Despite living near some of the most productive farmland on earth, many Sacramentans are unable to find produce that’s both fresh and affordable in their own neighborhoods.
The political whirlwind raging around California’s “sanctuary” laws isn’t doing much damage to the laws themselves, according to many state legal experts. In fact, the brunt of any legal damage may be felt most by the small city that started the rebellion.
I’ve watched, listened and learned as the debate over Sacramento’s “strong mayor” initiative has progressed over the past several years. Like many people, I was surprised and a little disappointed when Kevin Johnson started advocating for the strong mayor form of government within months of election to his first term.
But this time it’s different.

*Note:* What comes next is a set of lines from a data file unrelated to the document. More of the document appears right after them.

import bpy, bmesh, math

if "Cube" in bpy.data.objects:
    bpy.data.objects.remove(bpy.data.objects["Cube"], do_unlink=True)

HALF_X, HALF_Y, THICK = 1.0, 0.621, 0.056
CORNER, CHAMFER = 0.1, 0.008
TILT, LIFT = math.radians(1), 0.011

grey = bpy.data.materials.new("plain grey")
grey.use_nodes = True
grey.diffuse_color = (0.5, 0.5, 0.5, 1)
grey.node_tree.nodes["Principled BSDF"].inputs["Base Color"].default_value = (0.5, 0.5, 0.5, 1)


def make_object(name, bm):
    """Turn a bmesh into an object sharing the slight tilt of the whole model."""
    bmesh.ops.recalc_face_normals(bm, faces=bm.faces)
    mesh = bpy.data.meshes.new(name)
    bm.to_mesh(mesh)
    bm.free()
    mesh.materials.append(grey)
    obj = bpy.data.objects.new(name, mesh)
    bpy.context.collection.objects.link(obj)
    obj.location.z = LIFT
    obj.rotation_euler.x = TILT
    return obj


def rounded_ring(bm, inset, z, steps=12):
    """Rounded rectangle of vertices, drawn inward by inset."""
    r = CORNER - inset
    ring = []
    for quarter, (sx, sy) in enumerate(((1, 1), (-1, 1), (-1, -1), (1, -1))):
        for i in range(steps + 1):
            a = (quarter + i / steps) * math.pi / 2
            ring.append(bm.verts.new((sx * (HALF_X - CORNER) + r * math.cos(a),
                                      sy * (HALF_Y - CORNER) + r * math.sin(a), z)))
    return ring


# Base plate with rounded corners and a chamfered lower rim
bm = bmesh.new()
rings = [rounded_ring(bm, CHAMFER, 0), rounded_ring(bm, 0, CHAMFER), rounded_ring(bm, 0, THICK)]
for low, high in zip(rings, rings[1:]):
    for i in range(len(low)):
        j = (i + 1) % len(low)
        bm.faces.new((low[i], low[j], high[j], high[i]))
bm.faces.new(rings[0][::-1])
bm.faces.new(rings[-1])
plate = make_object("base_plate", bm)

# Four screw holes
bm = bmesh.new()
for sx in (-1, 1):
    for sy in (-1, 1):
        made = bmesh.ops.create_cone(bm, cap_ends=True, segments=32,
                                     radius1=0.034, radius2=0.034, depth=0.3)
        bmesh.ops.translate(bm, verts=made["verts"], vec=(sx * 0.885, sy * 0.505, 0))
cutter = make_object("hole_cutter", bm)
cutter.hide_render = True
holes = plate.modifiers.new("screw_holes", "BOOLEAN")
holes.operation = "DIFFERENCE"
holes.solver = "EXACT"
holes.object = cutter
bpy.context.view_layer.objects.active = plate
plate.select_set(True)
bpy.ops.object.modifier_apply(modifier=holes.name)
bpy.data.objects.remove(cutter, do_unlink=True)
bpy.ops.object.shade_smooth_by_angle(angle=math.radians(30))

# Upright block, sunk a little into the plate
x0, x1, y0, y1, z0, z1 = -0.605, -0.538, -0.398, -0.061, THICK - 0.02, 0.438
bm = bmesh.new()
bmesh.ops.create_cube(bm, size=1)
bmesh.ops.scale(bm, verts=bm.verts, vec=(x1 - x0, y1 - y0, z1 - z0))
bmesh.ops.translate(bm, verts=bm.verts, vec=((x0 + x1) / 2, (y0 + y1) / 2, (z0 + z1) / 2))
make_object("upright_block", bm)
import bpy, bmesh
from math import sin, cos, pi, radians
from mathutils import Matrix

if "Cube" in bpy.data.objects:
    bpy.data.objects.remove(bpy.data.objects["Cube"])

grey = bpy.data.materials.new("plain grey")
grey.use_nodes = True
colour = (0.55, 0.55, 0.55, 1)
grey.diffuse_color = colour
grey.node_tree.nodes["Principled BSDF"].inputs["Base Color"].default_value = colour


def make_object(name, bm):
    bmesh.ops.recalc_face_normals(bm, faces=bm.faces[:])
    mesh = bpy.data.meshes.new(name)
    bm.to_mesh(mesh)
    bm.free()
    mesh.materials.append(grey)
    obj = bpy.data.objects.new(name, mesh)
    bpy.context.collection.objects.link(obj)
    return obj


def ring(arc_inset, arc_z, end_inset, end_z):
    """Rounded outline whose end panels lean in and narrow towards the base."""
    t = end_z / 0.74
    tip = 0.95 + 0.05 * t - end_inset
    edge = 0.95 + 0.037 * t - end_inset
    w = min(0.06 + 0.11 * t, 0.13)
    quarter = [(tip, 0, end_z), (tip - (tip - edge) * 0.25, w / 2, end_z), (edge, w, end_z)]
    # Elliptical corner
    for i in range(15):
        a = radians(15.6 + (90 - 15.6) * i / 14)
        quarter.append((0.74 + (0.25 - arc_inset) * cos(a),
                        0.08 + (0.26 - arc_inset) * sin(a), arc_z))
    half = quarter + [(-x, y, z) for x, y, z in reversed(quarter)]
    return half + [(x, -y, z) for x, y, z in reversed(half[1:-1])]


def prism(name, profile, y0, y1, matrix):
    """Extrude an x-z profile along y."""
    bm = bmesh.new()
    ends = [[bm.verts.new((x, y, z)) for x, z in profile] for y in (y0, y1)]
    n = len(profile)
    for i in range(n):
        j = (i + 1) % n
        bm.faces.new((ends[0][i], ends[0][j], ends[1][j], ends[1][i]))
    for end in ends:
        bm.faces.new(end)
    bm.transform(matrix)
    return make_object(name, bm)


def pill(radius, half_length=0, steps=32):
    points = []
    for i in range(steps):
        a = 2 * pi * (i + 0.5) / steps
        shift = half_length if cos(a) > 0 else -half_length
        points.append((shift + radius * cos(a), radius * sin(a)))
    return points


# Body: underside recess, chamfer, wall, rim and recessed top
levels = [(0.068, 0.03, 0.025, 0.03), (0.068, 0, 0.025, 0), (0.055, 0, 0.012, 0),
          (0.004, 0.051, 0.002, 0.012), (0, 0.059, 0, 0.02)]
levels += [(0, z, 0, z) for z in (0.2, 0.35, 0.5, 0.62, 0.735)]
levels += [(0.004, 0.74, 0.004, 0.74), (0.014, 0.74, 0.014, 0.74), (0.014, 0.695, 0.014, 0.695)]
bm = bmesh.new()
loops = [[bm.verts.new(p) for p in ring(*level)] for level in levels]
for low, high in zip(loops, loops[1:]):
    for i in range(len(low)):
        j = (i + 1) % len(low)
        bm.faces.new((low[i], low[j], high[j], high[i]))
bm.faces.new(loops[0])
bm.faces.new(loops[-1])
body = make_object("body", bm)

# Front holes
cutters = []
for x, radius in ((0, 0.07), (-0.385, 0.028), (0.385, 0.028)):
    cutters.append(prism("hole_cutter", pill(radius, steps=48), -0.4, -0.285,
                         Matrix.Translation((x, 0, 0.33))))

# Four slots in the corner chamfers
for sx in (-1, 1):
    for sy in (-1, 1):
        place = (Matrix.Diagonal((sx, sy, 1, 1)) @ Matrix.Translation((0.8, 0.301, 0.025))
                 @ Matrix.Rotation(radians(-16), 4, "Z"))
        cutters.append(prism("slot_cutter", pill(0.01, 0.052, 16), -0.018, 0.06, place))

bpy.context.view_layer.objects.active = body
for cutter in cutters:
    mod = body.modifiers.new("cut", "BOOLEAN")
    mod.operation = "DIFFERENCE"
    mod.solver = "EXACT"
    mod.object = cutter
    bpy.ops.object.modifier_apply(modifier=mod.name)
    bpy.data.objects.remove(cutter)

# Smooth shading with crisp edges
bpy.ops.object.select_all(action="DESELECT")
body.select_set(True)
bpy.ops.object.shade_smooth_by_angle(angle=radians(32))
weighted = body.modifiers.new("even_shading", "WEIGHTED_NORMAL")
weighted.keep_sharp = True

Restaurants, retail stores and salons are among the businesses finding assistance and resources from the Downtown Stockton Alliance, a public-private partnership uniting property owners and downtown businesses with a 2018-2019 strategic plan that focuses on specific steps to increase safety and cleanliness for a more more vibrant downtown.
Long regarded as the region’s industrial bastion relegated to the other side of the river, today’s West Sacramento is barreling out of the past.
California’s major revenue sources have shifted over time. Until 1995, the biggest was property taxes. Today, it’s personal income taxes.
And California ranks fairly high in overall taxation: 10th highest both per capita and as a percentage of personal income, based on the latest available data from the U.S. Census.
West Sacramento’s transportation infrastructure will be a key part of the rapidly growing city. Here’s a look at what’s happening, with a few projects already underway or recently announced.
I’m not here to throw anyone under the bus, but let’s talk about these seminars and the reality of flipping homes in Sacramento.
California Insurance Commissioner Dave Jones has spent much of the past decade looking to enact rate regulations on the health insurance industry, first as an Assemblymember and now as the state’s top insurance regulator. We sat down with him recently to talk about Proposition 45, a November ballot measure he supports that would give him the power to reject health insurance rate hikes.
When Lodi’s General Mills plant closed in 2015, it left unused a nearly two-mile stretch of Union Pacific spur track. A vestige of a 19th century rail, the track had been converted into a service line, but today weeds grow between its ties, and the line seems to have little use but for safely recreating scenes from the 1986 movie Stand by Me.